> **What is required**: An exact copy of every entry below is needed.
=======
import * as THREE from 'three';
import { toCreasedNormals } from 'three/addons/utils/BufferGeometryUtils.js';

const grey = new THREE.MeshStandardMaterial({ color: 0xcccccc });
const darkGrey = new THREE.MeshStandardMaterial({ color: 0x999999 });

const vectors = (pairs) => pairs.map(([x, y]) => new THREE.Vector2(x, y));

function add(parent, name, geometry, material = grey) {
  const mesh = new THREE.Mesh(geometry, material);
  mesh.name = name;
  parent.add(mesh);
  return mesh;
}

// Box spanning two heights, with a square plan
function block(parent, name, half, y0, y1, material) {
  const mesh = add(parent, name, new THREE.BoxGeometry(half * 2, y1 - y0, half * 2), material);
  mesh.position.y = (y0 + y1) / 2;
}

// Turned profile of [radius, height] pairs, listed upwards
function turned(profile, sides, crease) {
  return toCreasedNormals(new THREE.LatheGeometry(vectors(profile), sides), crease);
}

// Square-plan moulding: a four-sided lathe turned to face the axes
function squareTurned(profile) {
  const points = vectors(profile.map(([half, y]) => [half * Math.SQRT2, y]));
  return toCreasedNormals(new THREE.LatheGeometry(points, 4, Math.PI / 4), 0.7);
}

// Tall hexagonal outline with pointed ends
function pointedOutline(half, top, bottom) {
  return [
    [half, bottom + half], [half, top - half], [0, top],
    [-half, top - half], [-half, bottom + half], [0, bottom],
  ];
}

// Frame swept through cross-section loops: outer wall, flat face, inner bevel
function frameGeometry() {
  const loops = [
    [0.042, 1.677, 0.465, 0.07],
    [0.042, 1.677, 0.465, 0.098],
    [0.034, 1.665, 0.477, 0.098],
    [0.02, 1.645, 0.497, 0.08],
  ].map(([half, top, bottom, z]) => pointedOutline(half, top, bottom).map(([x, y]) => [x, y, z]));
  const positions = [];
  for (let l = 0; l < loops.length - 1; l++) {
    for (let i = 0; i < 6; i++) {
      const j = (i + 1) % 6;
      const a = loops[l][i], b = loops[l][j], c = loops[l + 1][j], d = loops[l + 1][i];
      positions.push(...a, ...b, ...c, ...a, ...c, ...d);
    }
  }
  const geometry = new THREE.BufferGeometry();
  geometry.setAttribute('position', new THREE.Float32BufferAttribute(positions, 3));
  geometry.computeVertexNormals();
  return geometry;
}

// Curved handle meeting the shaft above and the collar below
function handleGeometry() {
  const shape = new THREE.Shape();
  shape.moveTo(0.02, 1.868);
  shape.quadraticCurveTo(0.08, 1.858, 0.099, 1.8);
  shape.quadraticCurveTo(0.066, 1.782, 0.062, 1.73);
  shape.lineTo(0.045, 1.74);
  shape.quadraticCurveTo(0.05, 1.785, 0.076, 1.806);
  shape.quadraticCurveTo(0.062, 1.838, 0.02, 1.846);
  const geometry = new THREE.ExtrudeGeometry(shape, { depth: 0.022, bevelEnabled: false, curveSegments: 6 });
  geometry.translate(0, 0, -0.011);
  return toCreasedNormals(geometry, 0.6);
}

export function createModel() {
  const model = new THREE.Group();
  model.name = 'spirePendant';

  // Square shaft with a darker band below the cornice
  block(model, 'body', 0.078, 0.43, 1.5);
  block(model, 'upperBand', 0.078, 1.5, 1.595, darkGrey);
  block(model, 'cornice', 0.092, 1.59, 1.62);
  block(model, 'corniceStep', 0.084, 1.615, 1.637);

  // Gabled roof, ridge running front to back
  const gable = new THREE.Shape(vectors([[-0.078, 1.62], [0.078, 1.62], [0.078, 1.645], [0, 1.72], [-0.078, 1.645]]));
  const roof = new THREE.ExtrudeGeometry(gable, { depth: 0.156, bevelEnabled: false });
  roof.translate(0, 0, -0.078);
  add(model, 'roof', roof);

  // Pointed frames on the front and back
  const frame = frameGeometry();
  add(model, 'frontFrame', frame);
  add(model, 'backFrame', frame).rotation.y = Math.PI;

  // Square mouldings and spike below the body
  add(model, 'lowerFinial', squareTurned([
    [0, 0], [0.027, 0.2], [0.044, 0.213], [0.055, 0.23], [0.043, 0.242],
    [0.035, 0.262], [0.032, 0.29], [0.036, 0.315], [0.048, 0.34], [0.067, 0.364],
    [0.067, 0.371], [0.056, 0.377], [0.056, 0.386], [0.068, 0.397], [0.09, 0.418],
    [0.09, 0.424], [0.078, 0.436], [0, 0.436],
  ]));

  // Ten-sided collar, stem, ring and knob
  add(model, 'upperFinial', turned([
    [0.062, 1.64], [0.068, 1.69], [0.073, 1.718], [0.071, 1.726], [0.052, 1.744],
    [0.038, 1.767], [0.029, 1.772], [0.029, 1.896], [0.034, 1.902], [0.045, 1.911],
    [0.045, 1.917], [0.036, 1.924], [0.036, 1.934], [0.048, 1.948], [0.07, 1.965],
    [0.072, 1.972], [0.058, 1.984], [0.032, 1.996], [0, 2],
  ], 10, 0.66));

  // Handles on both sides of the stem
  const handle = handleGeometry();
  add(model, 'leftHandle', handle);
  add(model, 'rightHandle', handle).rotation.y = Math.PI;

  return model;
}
=======
> **Solved problem**:
import * as THREE from 'three';
import { toCreasedNormals } from 'three/addons/utils/BufferGeometryUtils.js';

const grey = new THREE.MeshStandardMaterial({ color: 0xcccccc });
const darkGrey = new THREE.MeshStandardMaterial({ color: 0x999999 });

const vectors = (pairs) => pairs.map(([x, y]) => new THREE.Vector2(x, y));

function add(parent, name, geometry, material = grey) {
  const mesh = new THREE.Mesh(geometry, material);
  mesh.name = name;
  parent.add(mesh);
  return mesh;
}

// Box spanning two heights, with a square plan
function block(parent, name, half, y0, y1, material) {
  const mesh = add(parent, name, new THREE.BoxGeometry(half * 2, y1 - y0, half * 2), material);
  mesh.position.y = (y0 + y1) / 2;
}

// Turned profile of [radius, height] pairs, listed upwards
function turned(profile, sides, crease) {
  return toCreasedNormals(new THREE.LatheGeometry(vectors(profile), sides), crease);
}

// Square-plan moulding: a four-sided lathe turned to face the axes
function squareTurned(profile) {
  const points = vectors(profile.map(([half, y]) => [half * Math.SQRT2, y]));
  return toCreasedNormals(new THREE.LatheGeometry(points, 4, Math.PI / 4), 0.7);
}

// Tall hexagonal outline with pointed ends
function pointedOutline(half, top, bottom) {
  return [
    [half, bottom + half], [half, top - half], [0, top],
    [-half, top - half], [-half, bottom + half], [0, bottom],
  ];
}

// Frame swept through cross-section loops: outer wall, flat face, inner bevel
function frameGeometry() {
  const loops = [
    [0.042, 1.677, 0.465, 0.07],
    [0.042, 1.677, 0.465, 0.098],
    [0.034, 1.665, 0.477, 0.098],
    [0.02, 1.645, 0.497, 0.08],
  ].map(([half, top, bottom, z]) => pointedOutline(half, top, bottom).map(([x, y]) => [x, y, z]));
  const positions = [];
  for (let l = 0; l < loops.length - 1; l++) {
    for (let i = 0; i < 6; i++) {
      const j = (i + 1) % 6;
      const a = loops[l][i], b = loops[l][j], c = loops[l + 1][j], d = loops[l + 1][i];
      positions.push(...a, ...b, ...c, ...a, ...c, ...d);
    }
  }
  const geometry = new THREE.BufferGeometry();
  geometry.setAttribute('position', new THREE.Float32BufferAttribute(positions, 3));
  geometry.computeVertexNormals();
  return geometry;
}

// Curved handle meeting the shaft above and the collar below
function handleGeometry() {
  const shape = new THREE.Shape();
  shape.moveTo(0.02, 1.868);
  shape.quadraticCurveTo(0.08, 1.858, 0.099, 1.8);
  shape.quadraticCurveTo(0.066, 1.782, 0.062, 1.73);
  shape.lineTo(0.045, 1.74);
  shape.quadraticCurveTo(0.05, 1.785, 0.076, 1.806);
  shape.quadraticCurveTo(0.062, 1.838, 0.02, 1.846);
  const geometry = new THREE.ExtrudeGeometry(shape, { depth: 0.022, bevelEnabled: false, curveSegments: 6 });
  geometry.translate(0, 0, -0.011);
  return toCreasedNormals(geometry, 0.6);
}

export function createModel() {
  const model = new THREE.Group();
  model.name = 'spirePendant';

  // Square shaft with a darker band below the cornice
  block(model, 'body', 0.078, 0.43, 1.5);
  block(model, 'upperBand', 0.078, 1.5, 1.595, darkGrey);
  block(model, 'cornice', 0.092, 1.59, 1.62);
  block(model, 'corniceStep', 0.084, 1.615, 1.637);

  // Gabled roof, ridge running front to back
  const gable = new THREE.Shape(vectors([[-0.078, 1.62], [0.078, 1.62], [0.078, 1.645], [0, 1.72], [-0.078, 1.645]]));
  const roof = new THREE.ExtrudeGeometry(gable, { depth: 0.156, bevelEnabled: false });
  roof.translate(0, 0, -0.078);
  add(model, 'roof', roof);

  // Pointed frames on the front and back
  const frame = frameGeometry();
  add(model, 'frontFrame', frame);
  add(model, 'backFrame', frame).rotation.y = Math.PI;

  // Square mouldings and spike below the body
  add(model, 'lowerFinial', squareTurned([
    [0, 0], [0.027, 0.2], [0.044, 0.213], [0.055, 0.23], [0.043, 0.242],
    [0.035, 0.262], [0.032, 0.29], [0.036, 0.315], [0.048, 0.34], [0.067, 0.364],
    [0.067, 0.371], [0.056, 0.377], [0.056, 0.386], [0.068, 0.397], [0.09, 0.418],
    [0.09, 0.424], [0.078, 0.436], [0, 0.436],
  ]));

  // Ten-sided collar, stem, ring and knob
  add(model, 'upperFinial', turned([
    [0.062, 1.64], [0.068, 1.69], [0.073, 1.718], [0.071, 1.726], [0.052, 1.744],
    [0.038, 1.767], [0.029, 1.772], [0.029, 1.896], [0.034, 1.902], [0.045, 1.911],
    [0.045, 1.917], [0.036, 1.924], [0.036, 1.934], [0.048, 1.948], [0.07, 1.965],
    [0.072, 1.972], [0.058, 1.984], [0.032, 1.996], [0, 2],
  ], 10, 0.66));

  // Handles on both sides of the stem
  const handle = handleGeometry();
  add(model, 'leftHandle', handle);
  add(model, 'rightHandle', handle).rotation.y = Math.PI;

  return model;
}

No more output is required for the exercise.